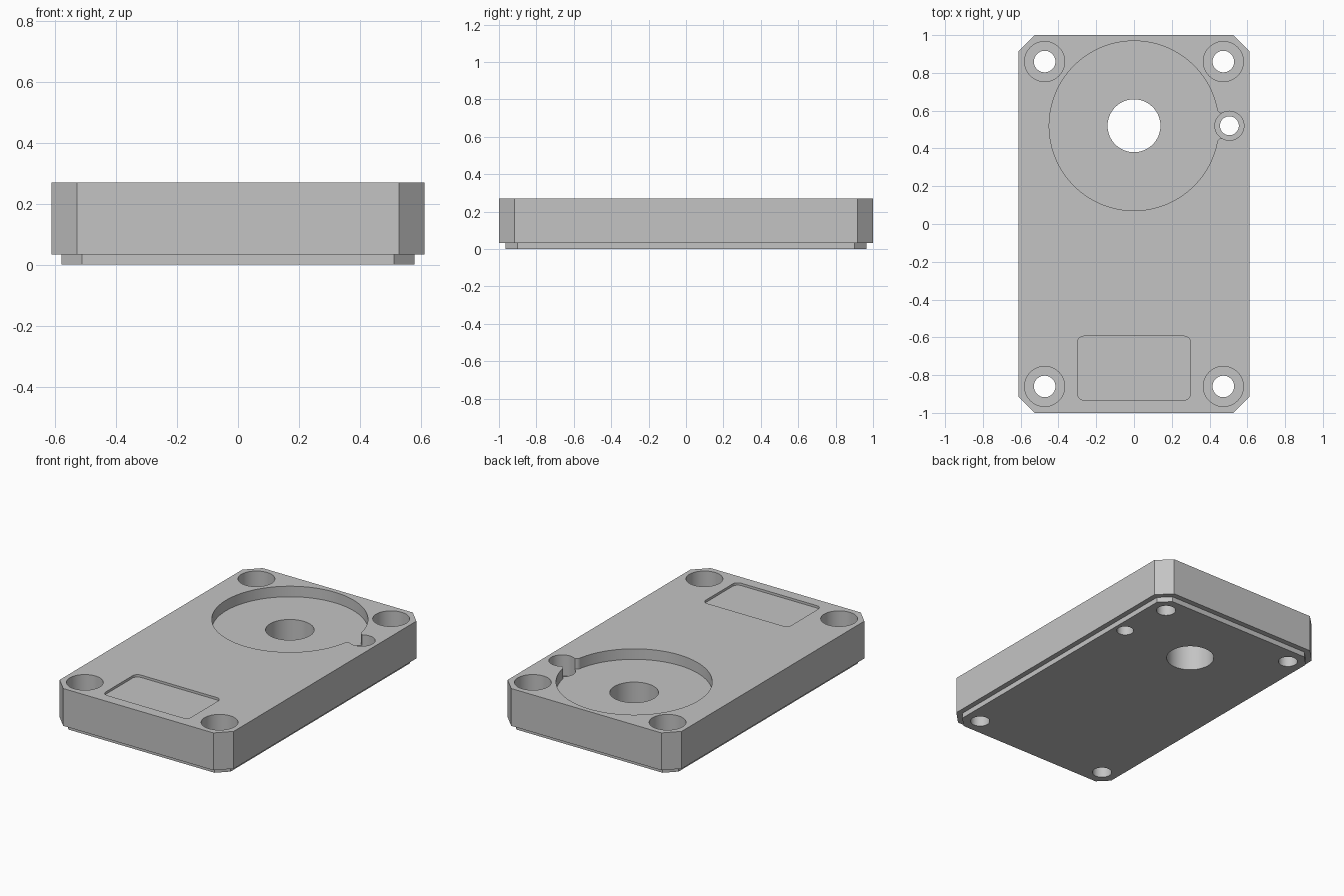
import bpy, bmesh, math

cube = bpy.data.objects.get("Cube")
if cube:
    bpy.data.objects.remove(cube, do_unlink=True)

grey = bpy.data.materials.new("light_grey")
grey.use_nodes = True
grey.diffuse_color = (0.55, 0.55, 0.55, 1)
grey.node_tree.nodes["Principled BSDF"].inputs["Base Color"].default_value = grey.diffuse_color

TOP = 0.27
OVER = 0.1  # overshoot of the cutters


def prism(name, outline, z0, z1):
    """Extrude a counter-clockwise outline from z0 to z1."""
    bm = bmesh.new()
    face = bm.faces.new([bm.verts.new((x, y, z0)) for x, y in outline])
    ext = bmesh.ops.extrude_face_region(bm, geom=[face])
    verts = [g for g in ext["geom"] if isinstance(g, bmesh.types.BMVert)]
    bmesh.ops.translate(bm, verts=verts, vec=(0, 0, z1 - z0))
    bmesh.ops.recalc_face_normals(bm, faces=bm.faces)
    mesh = bpy.data.meshes.new(name)
    bm.to_mesh(mesh)
    bm.free()
    mesh.materials.append(grey)
    obj = bpy.data.objects.new(name, mesh)
    bpy.context.collection.objects.link(obj)
    return obj


def chamfered(hx, hy, c):
    return [(-hx + c, -hy), (hx - c, -hy), (hx, -hy + c), (hx, hy - c),
            (hx - c, hy), (-hx + c, hy), (-hx, hy - c), (-hx, -hy + c)]


def arc(cx, cy, r, start, sweep, n):
    return [(cx + r * math.cos(start + sweep * i / n),
             cy + r * math.sin(start + sweep * i / n)) for i in range(n)]


def circle(cx, cy, r, n=64):
    return arc(cx, cy, r, 0, math.tau, n)


def rounded_rect(cx, cy, hx, hy, r):
    corners = [(1, 1), (-1, 1), (-1, -1), (1, -1)]
    pts = []
    for i, (sx, sy) in enumerate(corners):
        a = i * math.pi / 2
        x, y = cx + sx * (hx - r), cy + sy * (hy - r)
        pts += arc(x, y, r, a, math.pi / 2, 8)
        pts.append((x + r * math.cos(a + math.pi / 2), y + r * math.sin(a + math.pi / 2)))
    return pts


def boolean(target, tool, operation="DIFFERENCE"):
    mod = target.modifiers.new("bool", "BOOLEAN")
    mod.operation = operation
    mod.solver = "EXACT"
    mod.object = tool
    bpy.context.view_layer.objects.active = target
    bpy.ops.object.modifier_apply(modifier=mod.name)
    bpy.data.objects.remove(tool, do_unlink=True)


def cut(outline, depth):
    """Sink a pocket of the given depth into the top."""
    boolean(plate, prism("cutter", outline, TOP - depth, TOP + OVER))


# Chamfered plate with a stepped-in base lip
plate = prism("mounting_plate", chamfered(0.611, 1.0, 0.084), 0.033, TOP)
boolean(plate, prism("base_lip", chamfered(0.578, 0.966, 0.066), 0, 0.1), "UNION")

THROUGH = TOP + OVER
BORE = 0.133

# Round recess with its centre hole
cy = 0.52
cut(circle(0, cy, 0.449, 128), 0.067)
cut(circle(0, cy, 0.14), THROUGH)

# Eased opening from the recess into the side screw hole
half = [(0.40, 0.082), (0.441, 0.082), (0.451, 0.070), (0.460, 0.065), (0.470, 0.068)]
neck = [(x, cy - y) for x, y in half] + [(x, cy + y) for x, y in reversed(half)]
cut(neck, 0.067)

# Side screw hole
cut(circle(0.505, cy, 0.077), BORE)
cut(circle(0.505, cy, 0.05), THROUGH)

# Counterbored corner screw holes
for sx in (-1, 1):
    for sy in (-1, 1):
        cut(circle(sx * 0.473, sy * 0.86, 0.106), BORE)
        cut(circle(sx * 0.473, sy * 0.86, 0.057), THROUGH)

# Shallow label pocket
cut(rounded_rect(0, -0.763, 0.30, 0.169, 0.035), 0.015)

bpy.ops.object.select_all(action="DESELECT")
plate.select_set(True)
bpy.context.view_layer.objects.active = plate
bpy.ops.object.shade_smooth_by_angle(angle=math.radians(30))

Task description — Look above for the line holding "of the cutters" and the line holding "bpy.data.objects.remove(tool, do_unlink=True)". Retype both, and every line between them, word for word and nothing else.

Response —
OVER = 0.1  # overshoot of the cutters


def prism(name, outline, z0, z1):
    """Extrude a counter-clockwise outline from z0 to z1."""
    bm = bmesh.new()
    face = bm.faces.new([bm.verts.new((x, y, z0)) for x, y in outline])
    ext = bmesh.ops.extrude_face_region(bm, geom=[face])
    verts = [g for g in ext["geom"] if isinstance(g, bmesh.types.BMVert)]
    bmesh.ops.translate(bm, verts=verts, vec=(0, 0, z1 - z0))
    bmesh.ops.recalc_face_normals(bm, faces=bm.faces)
    mesh = bpy.data.meshes.new(name)
    bm.to_mesh(mesh)
    bm.free()
    mesh.materials.append(grey)
    obj = bpy.data.objects.new(name, mesh)
    bpy.context.collection.objects.link(obj)
    return obj


def chamfered(hx, hy, c):
    return [(-hx + c, -hy), (hx - c, -hy), (hx, -hy + c), (hx, hy - c),
            (hx - c, hy), (-hx + c, hy), (-hx, hy - c), (-hx, -hy + c)]


def arc(cx, cy, r, start, sweep, n):
    return [(cx + r * math.cos(start + sweep * i / n),
             cy + r * math.sin(start + sweep * i / n)) for i in range(n)]


def circle(cx, cy, r, n=64):
    return arc(cx, cy, r, 0, math.tau, n)


def rounded_rect(cx, cy, hx, hy, r):
    corners = [(1, 1), (-1, 1), (-1, -1), (1, -1)]
    pts = []
    for i, (sx, sy) in enumerate(corners):
        a = i * math.pi / 2
        x, y = cx + sx * (hx - r), cy + sy * (hy - r)
        pts += arc(x, y, r, a, math.pi / 2, 8)
        pts.append((x + r * math.cos(a + math.pi / 2), y + r * math.sin(a + math.pi / 2)))
    return pts


def boolean(target, tool, operation="DIFFERENCE"):
    mod = target.modifiers.new("bool", "BOOLEAN")
    mod.operation = operation
    mod.solver = "EXACT"
    mod.object = tool
    bpy.context.view_layer.objects.active = target
    bpy.ops.object.modifier_apply(modifier=mod.name)
    bpy.data.objects.remove(tool, do_unlink=True)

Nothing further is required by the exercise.